Once upon a time the proper form for hunting varmints was to sling a hunting-weight .22 centerfire across your back, put lunch and a canteen in a pack, and hike o’er hill and dale (being careful, of course, not to step in the cowflop) to see what was there. Townsend Whelen and Warren Page loved to do this, and I did too. Now, however, any respectable varmint rifle has to weigh as much as one of Rosie O’Donnell’s buttocks, which takes the fun out of the hiking.

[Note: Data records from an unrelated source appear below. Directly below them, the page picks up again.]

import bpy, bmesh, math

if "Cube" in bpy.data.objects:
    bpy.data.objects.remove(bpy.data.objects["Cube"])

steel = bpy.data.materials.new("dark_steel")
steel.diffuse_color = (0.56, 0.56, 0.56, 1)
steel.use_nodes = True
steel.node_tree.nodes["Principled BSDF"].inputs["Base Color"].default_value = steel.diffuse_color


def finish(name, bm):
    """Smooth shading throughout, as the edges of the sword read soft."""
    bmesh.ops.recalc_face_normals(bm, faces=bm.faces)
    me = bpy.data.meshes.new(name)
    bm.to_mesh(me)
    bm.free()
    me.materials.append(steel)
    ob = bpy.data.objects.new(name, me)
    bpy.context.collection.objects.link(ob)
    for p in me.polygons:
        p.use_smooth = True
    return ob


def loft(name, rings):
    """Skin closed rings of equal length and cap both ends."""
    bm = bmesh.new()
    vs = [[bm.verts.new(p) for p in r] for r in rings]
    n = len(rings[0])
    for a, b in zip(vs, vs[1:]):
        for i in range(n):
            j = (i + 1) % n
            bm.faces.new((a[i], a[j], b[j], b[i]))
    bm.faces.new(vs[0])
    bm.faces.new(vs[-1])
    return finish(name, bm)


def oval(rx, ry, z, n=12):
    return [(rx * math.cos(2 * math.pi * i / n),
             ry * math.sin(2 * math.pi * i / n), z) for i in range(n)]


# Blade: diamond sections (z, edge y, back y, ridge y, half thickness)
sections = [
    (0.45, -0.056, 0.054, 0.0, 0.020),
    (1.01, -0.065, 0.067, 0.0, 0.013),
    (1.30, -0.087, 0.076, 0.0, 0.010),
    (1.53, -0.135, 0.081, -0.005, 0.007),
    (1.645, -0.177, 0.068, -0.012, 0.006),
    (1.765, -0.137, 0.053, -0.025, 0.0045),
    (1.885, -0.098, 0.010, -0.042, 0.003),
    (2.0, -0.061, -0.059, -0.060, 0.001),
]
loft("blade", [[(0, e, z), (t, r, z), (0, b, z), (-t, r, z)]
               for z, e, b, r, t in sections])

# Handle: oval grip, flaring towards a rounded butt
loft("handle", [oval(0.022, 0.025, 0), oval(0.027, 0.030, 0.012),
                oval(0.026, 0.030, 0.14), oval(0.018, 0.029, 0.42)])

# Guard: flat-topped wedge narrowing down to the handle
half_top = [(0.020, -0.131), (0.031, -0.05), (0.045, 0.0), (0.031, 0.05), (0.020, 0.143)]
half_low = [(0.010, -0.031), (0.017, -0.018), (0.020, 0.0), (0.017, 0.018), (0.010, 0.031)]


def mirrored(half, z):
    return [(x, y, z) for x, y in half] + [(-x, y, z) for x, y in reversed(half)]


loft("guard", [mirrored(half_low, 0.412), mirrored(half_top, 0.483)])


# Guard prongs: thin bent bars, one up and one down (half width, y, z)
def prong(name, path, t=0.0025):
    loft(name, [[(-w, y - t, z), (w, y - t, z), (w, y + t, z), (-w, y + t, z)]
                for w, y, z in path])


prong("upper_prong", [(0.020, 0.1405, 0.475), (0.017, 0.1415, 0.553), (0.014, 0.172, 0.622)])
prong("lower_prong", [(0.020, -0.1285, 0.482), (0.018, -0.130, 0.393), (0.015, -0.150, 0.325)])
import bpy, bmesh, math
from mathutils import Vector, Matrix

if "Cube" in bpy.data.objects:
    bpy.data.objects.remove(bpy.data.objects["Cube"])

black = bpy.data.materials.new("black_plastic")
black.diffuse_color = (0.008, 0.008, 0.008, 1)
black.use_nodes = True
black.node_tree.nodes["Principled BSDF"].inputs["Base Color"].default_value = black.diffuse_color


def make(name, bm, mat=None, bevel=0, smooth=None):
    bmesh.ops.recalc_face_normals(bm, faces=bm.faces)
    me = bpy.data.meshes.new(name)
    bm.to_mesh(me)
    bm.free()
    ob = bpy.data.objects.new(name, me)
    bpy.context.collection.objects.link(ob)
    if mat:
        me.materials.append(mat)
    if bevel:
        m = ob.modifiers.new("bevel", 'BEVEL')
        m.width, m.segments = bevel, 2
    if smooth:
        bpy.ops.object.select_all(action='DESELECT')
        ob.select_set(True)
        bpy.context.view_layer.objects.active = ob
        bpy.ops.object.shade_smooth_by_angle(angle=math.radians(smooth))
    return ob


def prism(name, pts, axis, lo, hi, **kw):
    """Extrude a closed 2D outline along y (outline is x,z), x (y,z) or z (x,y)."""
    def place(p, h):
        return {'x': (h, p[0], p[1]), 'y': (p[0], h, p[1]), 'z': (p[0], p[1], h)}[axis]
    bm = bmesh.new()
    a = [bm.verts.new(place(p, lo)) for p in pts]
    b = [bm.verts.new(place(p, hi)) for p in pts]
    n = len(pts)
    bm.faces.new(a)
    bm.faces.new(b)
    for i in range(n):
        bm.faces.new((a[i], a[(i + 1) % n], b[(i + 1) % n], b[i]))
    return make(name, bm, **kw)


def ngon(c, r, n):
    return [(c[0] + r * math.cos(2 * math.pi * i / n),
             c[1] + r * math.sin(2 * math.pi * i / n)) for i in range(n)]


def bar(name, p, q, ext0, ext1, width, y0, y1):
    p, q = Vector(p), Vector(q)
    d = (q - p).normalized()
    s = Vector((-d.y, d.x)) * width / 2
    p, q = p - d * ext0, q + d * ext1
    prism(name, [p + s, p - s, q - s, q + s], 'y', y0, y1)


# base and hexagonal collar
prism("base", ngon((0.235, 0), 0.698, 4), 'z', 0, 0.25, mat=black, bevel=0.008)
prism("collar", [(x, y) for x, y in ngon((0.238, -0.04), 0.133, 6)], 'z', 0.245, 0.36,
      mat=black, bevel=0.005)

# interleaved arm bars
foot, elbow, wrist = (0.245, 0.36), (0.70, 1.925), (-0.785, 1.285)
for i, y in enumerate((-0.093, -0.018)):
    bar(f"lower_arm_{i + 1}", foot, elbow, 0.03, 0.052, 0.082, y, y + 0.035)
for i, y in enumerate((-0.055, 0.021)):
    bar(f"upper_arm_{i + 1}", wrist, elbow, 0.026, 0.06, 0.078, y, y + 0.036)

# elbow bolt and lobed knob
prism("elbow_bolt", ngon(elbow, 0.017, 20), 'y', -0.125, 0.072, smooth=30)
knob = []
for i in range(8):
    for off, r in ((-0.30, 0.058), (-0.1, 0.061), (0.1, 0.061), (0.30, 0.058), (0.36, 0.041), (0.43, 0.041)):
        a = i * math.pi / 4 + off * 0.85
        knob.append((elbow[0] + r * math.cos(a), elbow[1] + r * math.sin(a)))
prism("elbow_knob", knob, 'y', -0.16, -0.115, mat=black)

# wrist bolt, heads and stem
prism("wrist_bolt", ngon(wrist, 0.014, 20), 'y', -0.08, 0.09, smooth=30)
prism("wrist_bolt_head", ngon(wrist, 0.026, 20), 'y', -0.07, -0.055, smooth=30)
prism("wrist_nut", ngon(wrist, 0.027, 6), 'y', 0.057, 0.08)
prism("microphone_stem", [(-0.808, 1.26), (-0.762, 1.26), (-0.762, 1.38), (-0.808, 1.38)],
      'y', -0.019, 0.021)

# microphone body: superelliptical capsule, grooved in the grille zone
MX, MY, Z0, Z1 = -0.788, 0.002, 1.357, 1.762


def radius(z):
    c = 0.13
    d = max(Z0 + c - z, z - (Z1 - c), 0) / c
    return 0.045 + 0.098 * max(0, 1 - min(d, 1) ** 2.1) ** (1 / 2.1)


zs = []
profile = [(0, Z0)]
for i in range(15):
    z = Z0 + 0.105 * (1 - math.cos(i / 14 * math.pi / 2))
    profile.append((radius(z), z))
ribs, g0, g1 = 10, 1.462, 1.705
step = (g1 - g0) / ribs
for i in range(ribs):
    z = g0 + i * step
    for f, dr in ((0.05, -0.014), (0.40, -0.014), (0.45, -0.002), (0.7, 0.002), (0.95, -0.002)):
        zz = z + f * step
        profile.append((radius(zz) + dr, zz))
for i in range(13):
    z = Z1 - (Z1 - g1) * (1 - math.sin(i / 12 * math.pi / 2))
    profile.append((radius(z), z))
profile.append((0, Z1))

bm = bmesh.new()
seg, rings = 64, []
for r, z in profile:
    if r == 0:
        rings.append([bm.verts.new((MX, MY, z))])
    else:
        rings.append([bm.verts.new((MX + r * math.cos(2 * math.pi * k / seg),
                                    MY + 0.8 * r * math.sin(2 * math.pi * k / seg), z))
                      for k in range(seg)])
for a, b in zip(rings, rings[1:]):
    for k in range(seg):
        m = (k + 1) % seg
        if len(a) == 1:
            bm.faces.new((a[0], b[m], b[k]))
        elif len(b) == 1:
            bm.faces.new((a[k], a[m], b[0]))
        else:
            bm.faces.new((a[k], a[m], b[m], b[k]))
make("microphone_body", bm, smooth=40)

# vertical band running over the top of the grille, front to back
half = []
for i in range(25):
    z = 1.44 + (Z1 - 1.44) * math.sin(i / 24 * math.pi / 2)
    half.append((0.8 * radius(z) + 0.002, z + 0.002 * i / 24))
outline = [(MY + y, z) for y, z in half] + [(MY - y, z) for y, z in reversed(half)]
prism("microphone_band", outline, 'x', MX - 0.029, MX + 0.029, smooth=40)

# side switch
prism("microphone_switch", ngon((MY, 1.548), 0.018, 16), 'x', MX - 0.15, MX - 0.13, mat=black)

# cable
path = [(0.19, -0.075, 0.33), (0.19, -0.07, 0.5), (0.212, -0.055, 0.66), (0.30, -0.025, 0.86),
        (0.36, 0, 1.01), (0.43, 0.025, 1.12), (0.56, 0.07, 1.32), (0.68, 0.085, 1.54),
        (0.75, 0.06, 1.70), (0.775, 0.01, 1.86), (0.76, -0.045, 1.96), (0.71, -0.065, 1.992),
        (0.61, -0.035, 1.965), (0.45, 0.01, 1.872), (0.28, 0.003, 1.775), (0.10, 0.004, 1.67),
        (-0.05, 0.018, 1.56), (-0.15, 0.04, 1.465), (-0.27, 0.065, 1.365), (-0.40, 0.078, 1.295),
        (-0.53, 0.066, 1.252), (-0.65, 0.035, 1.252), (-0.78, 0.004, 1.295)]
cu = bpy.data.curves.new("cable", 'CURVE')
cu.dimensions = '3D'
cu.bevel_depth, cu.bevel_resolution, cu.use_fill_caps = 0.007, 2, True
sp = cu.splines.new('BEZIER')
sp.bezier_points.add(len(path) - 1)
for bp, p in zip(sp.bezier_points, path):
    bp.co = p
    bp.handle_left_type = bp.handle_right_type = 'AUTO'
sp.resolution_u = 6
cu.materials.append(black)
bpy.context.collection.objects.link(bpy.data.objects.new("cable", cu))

Enter der Anschutz 1770, which weighs just under 8 pounds, has a medium-weight barrel of just under 22 inches, and can be carried around by a normal human being. It’s chambered in .223 only, has a big tactical bolt handle, and a very nice single-stage trigger that’s set at 2 ½ pounds. The action is actually Anschutz’ first new one in a long time, and features six (!) locking lugs and a very short 60-degree bolt lift.

The stock on my 1770 was a very, very pretty piece of fiddleback walnut with a Schweinsruken* (hog’s-back) comb, Schnabel fore-end, and very deep, full pistol grip. (I’ve just learned that in response to American demand, there will be a Classic 1770 with a straight comb, and a Luxus with a Monte Carlo comb.)

The one jarring note is a detachable in-line magazine with luminous strips along its sides. I guess they’re there to keep you from losing the thing. I didn’t have the 1770 for as long as I might have liked–there was only the one in the U.S.–and so I didn’t get the kind of accuracy out of it that I’m convinced it was capable of. Most ammo turned in 3/4-inch, 5-shot groups at 100 yards, but Ich schwore* bei Gott that if I could have wrestled with it for a while longer the groups would have measured 1/2-inch.

At $2,495 the 1770 is an expensive rifle, but it is also exotic, a wonderful piece of gunmaking, and a delightful gun to shoot. If you are jaded at all the synthetic-stocked look-alikes that grace our gunrooms, here is something truly different. Jga.anschuetz-sport.com.

*Yes, I know the umlauts are missing. You put umlauts in my MAC and I’ll use them.